- Teachers should create non-time dependent instructional plans that flow from one learning environment to another.
- Utilizing mastery and standards based grading to focus on targeted objectives provide a pathway to success.
Things Are Different Now.
No matter how you look at education and what’s happened since March 2020, education has changed. The global pandemic of COVID-19 shut down our physical schools, and forced a nation (and world) of teachers to switch to remote learning. As we look to the future, there is nothing certain or predictable about what we face.
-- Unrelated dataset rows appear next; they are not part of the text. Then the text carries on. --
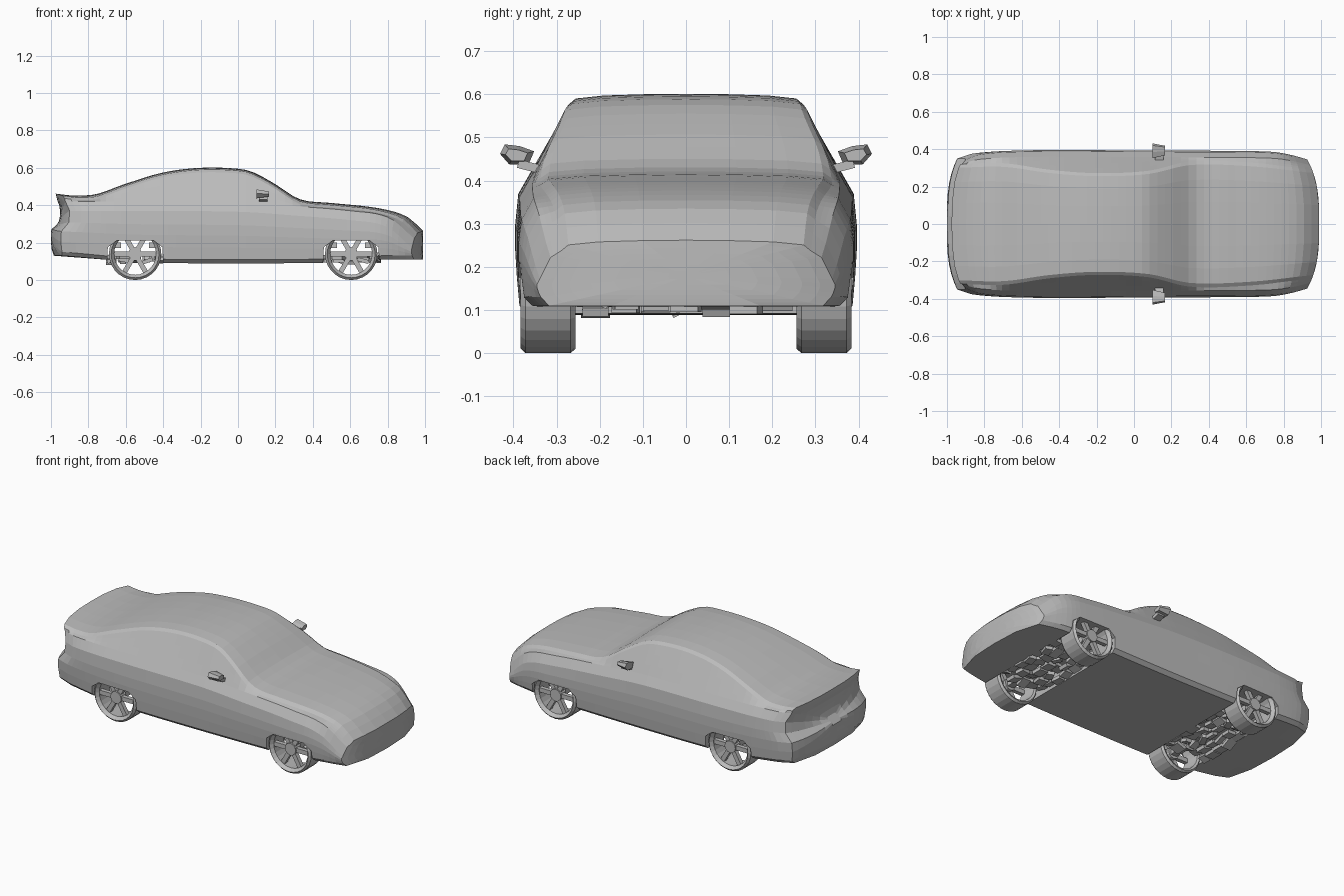
import bpy, bmesh, math, random
from mathutils import Vector, Matrix

random.seed(4)
cube = bpy.data.objects.get("Cube")
if cube:
    bpy.data.objects.remove(cube, do_unlink=True)

paint = bpy.data.materials.new("body_grey")
GREY = (0.5, 0.5, 0.5, 1)
paint.use_nodes = True
paint.diffuse_color = GREY
paint.node_tree.nodes["Principled BSDF"].inputs["Base Color"].default_value = GREY


def finish(bm, name):
    bmesh.ops.recalc_face_normals(bm, faces=bm.faces)
    mesh = bpy.data.meshes.new(name)
    bm.to_mesh(mesh)
    bm.free()
    mesh.materials.append(paint)
    ob = bpy.data.objects.new(name, mesh)
    bpy.context.collection.objects.link(ob)
    return ob


def curve(points, x):
    """Smooth interpolation through (x, value) pairs."""
    if x <= points[0][0]:
        return points[0][1]
    for i in range(len(points) - 1):
        (x0, a), (x1, b) = points[i], points[i + 1]
        if x <= x1:
            before, after = points[max(i - 1, 0)], points[min(i + 2, len(points) - 1)]
            m0 = (b - before[1]) / (x1 - before[0]) * (x1 - x0)
            m1 = (after[1] - a) / (after[0] - x0) * (x1 - x0)
            t = (x - x0) / (x1 - x0)
            return (a * (2*t**3 - 3*t*t + 1) + m0 * (t**3 - 2*t*t + t)
                    + b * (3*t*t - 2*t**3) + m1 * (t**3 - t*t))
    return points[-1][1]


def bridge(bm, rings):
    for r0, r1 in zip(rings, rings[1:]):
        n = len(r0)
        for i in range(n):
            j = (i + 1) % n
            bm.faces.new((r0[i], r0[j], r1[j], r1[i]))


def prism(bm, start, end):
    """Closed solid between two outlines."""
    rings = [[bm.verts.new(p) for p in outline] for outline in (start, end)]
    bridge(bm, rings)
    for ring in rings:
        bm.faces.new(ring)


def box(bm, size, matrix):
    bmesh.ops.create_cube(bm, size=1, matrix=matrix @ Matrix.Diagonal((*size, 1)))


# Body curves along the length
TOP = [(-1, .462), (-.9, .452), (-.76, .46), (-.6, .515), (-.4, .575), (-.2, .6), (0, .595),
       (.08, .577), (.2, .512), (.33, .432), (.5, .412), (.7, .392), (.83, .368), (.92, .333), (1, .262)]
BELT = [(-1, .42), (-.7, .42), (0, .415), (.3, .395), (.6, .37), (.85, .33), (1, .222)]
WIDTH = [(-1, .35), (-.9, .378), (-.5, .395), (0, .393), (.6, .39), (.8, .383), (.92, .365), (1, .345)]
SHOULDER = [(-1, .32), (-.7, .325), (-.45, .29), (-.2, .272), (.08, .285), (.3, .335), (.6, .33), (1, .29)]
FLOOR = [(-1, .13), (-.75, .112), (-.45, .092), (.45, .092), (.8, .11), (1, .11)]
TAIL = [(0, .04), (.13, .012), (.17, 0), (.27, 0), (.3, .035), (.38, .045), (.43, .03), (.46, .022)]


def section(s):
    w, zt, zb = curve(WIDTH, s), curve(TOP, s), curve(FLOOR, s)
    belt, wr = curve(BELT, s), curve(SHOULDER, s)
    belt = min(belt, zt - .03)
    low = belt - .05
    side = [(w * f, zb + .02 + (low - zb - .02) * t)
            for f, t in ((.975, 0), (.99, .25), (1, .5), (1, .72), (.982, 1))]
    glass = [(w * .91 + (wr - w * .91) * t, belt + (zt - .025 - belt) * t) for t in (0, .33, .67, 1)]
    half = [(w * .5, zb), (w * .92, zb)] + side + glass + [
        (wr * .94, zt - .011), (wr * .7, zt - .004), (wr * .35, zt - .001)]
    return [(0, zb)] + half + [(0, zt)] + [(-y, z) for y, z in reversed(half)]


def place(s, y, z):
    """Bend the two ends into rounded bumpers."""
    round_off = (abs(y) / .38) ** 3
    if s > 0:
        inset = .01 + .085 * round_off
    else:
        inset = .003 + .07 * round_off + curve(TAIL, z)
    blend = max(0, (abs(s) - .7) / .3)
    return Vector((s - math.copysign(blend * inset, s), y, z))


bm = bmesh.new()
stations = [-1 + 2 * i / 48 for i in range(49)]
rings = [[bm.verts.new(place(s, y, z)) for y, z in section(s)] for s in stations]
bridge(bm, rings)
for s, ring in ((-1, rings[0]), (1, rings[-1])):
    mid = .28 if s < 0 else .18
    caps = [ring]
    for k in (.9, .78, .64, .48, .3, .12):
        caps.append([bm.verts.new(place(s, y * k, mid + (z - mid) * k)) for y, z in section(s)])
    bridge(bm, caps)
    bm.faces.new(caps[-1])
body = finish(bm, "body")

# Wheel tunnels cut through the lower body
AXLES = (-.55, .605)
ARCH = [(-.155, -.02), (-.146, .175), (-.1, .21), (.1, .21), (.146, .175), (.155, -.02)]
for x in AXLES:
    bm = bmesh.new()
    prism(bm, *[[(x + dx, y, z) for dx, z in ARCH] for y in (-.6, .6)])
    cutter = finish(bm, "arch_cutter")
    mod = body.modifiers.new("arch", 'BOOLEAN')
    mod.operation, mod.object, mod.solver = 'DIFFERENCE', cutter, 'EXACT'
    bpy.context.view_layer.objects.active = body
    bpy.ops.object.modifier_apply(modifier=mod.name)
    bpy.data.objects.remove(cutter, do_unlink=True)

# Wheels with open spokes
TYRE = [(.112, .365), (.128, .384), (.14, .372), (.14, .268), (.13, .256), (.118, .262)]


def wheel(name, x, side):
    bm = bmesh.new()
    n = 28
    loops = [[bm.verts.new((x + r * math.cos(a), side * y, .14 + r * math.sin(a))) for r, y in TYRE]
             for a in (math.tau * i / n for i in range(n))]
    bridge(bm, loops + loops[:1])
    for i in range(6):
        turn = Matrix.Translation((x, side * .35, .14)) @ Matrix.Rotation(math.tau * i / 6, 4, 'Y')
        box(bm, (.095, .025, .026), turn @ Matrix.Translation((.068, 0, 0)))
    bmesh.ops.create_cone(bm, cap_ends=True, segments=12, radius1=.036, radius2=.036, depth=.05,
                          matrix=Matrix.Translation((x, side * .345, .14)) @ Matrix.Rotation(math.pi / 2, 4, 'X'))
    finish(bm, name)


for end, x in zip(("rear", "front"), AXLES):
    wheel(end + "_left_wheel", x, 1)
    wheel(end + "_right_wheel", x, -1)
    # Rough, broken running gear between the wheels
    bm = bmesh.new()
    for i in range(5):
        for j in range(7):
            spot = Matrix.Translation((x - .128 + .064 * i, -.21 + .07 * j, random.uniform(.1, .125)))
            tilt = Matrix.Rotation(random.uniform(-.5, .5), 4, random.choice('XYZ'))
            box(bm, (random.uniform(.03, .062), random.uniform(.05, .08), .02), spot @ tilt)
    box(bm, (.04, .68, .035), Matrix.Translation((x, 0, .14)))
    for dx in (-.1, .1):
        box(bm, (.05, .5, .03), Matrix.Translation((x + dx, 0, .185)))
    finish(bm, end + "_running_gear")

# Door mirrors: tapered wedge shells on short arms
HOUSING = [(.352, .468), (.385, .48), (.42, .484), (.431, .462), (.41, .438), (.365, .437)]
for name, side in (("left_mirror", 1), ("right_mirror", -1)):
    bm = bmesh.new()
    prism(bm, [(.1, side * y, z) for y, z in HOUSING],
          [(.165, side * (.395 + (y - .395) * .65), .458 + (z - .458) * .6) for y, z in HOUSING])
    box(bm, (.045, .06, .02), Matrix.Translation((.135, side * .36, .432)) @ Matrix.Rotation(side * .25, 4, 'X'))
    finish(bm, name)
In this unpredictability and uncertainty, however, is something of a silver lining. This uncertainty will force us to reimagine education. This will force a discussion about how to continue reaching students and helping them learn in circumstances we can’t control. This new normal will require flexibility and a dramatic shift from what school and education has been in the past.This new normal will require flexibility and a dramatic shift from what school and education has been in the past. Click To Tweet
Here are some of the changes to instruction that will be necessary for the “new normal”.
1. Instruction Cannot Be “Place” Dependent.
We absolutely cannot depend on having a consistent physical location to meet, convene, and work with learners. If we plan in this traditional sense, we are setting ourselves up for failure with any shift to remote or hybrid learning that may occur.
We must reimagine the access students have to the content, resources, and instruction. It’s crucial that these things can be viewed or utilized from any place or location the students might be. By planning for the most restrictive physical (or digital) environment, we can ensure that students can continue learning regardless of what the circumstances provide.
2. Instruction Should NOT Be “Time” Dependent.
As educators, many of us are used to planning a lesson for a specific time and place. This cannot be the case when we are looking at having some students learn remotely or through distance learning—or if we have sudden changes in plans. This would require a huge shift in plans, and for secondary and tertiary plans to be in place.
What makes the most sense is to create a non-time dependent instructional plan that can flow easily from one learning environment to another. This also allows learners to access the materials, lessons, and activities at their convenience. This helps reduce stress if there are siblings at home in a remote learning scenario. It allows students to work around home schedule conflicts or even hybrid school model schedules as well.
Utilizing a planning and instructional framework like The Grid Method can help educators develop a successful self-paced environment for all of their students.[scroll down to keep reading]
3. Mastery & Standards Based Grading Should Be The Norm.
Because of the tremendous shifts that are occurring for both learners and educators, now is the worst time to nit-pick with students about completion of assignments. The shift to standards based grading, as well as mastery based feedback and instructional reporting practices, is one that was already long overdue. But with the current educational environment, this is needed now more than ever before.
We should be focused on targeted standards and finding out what the student knows and does not know. This is what grade should report. This prevents students from having to complete 15 missed assignments. It can also provide a pathway to success by focusing on targeted objectives in order to show mastery in a content area or class.
You can also create standards aligned assessments that allow you to directly measure mastery and identify where students’ gaps may exist.
Regardless of what school looks like in the future, these 3 pillars will help every classroom in your school or district thrive!
About Chad Ostrowski
Chad Ostrowski is the co-founder of the Teach Better Team, and creator of The Grid Method. He is also a co-author of the Teach Better book. But Chad is a middle school science teacher at heart. He now travels the country sharing his story, working with teachers, schools, and districts to help them to reach more students. Chad is also a member of the Teach Better Speakers Network.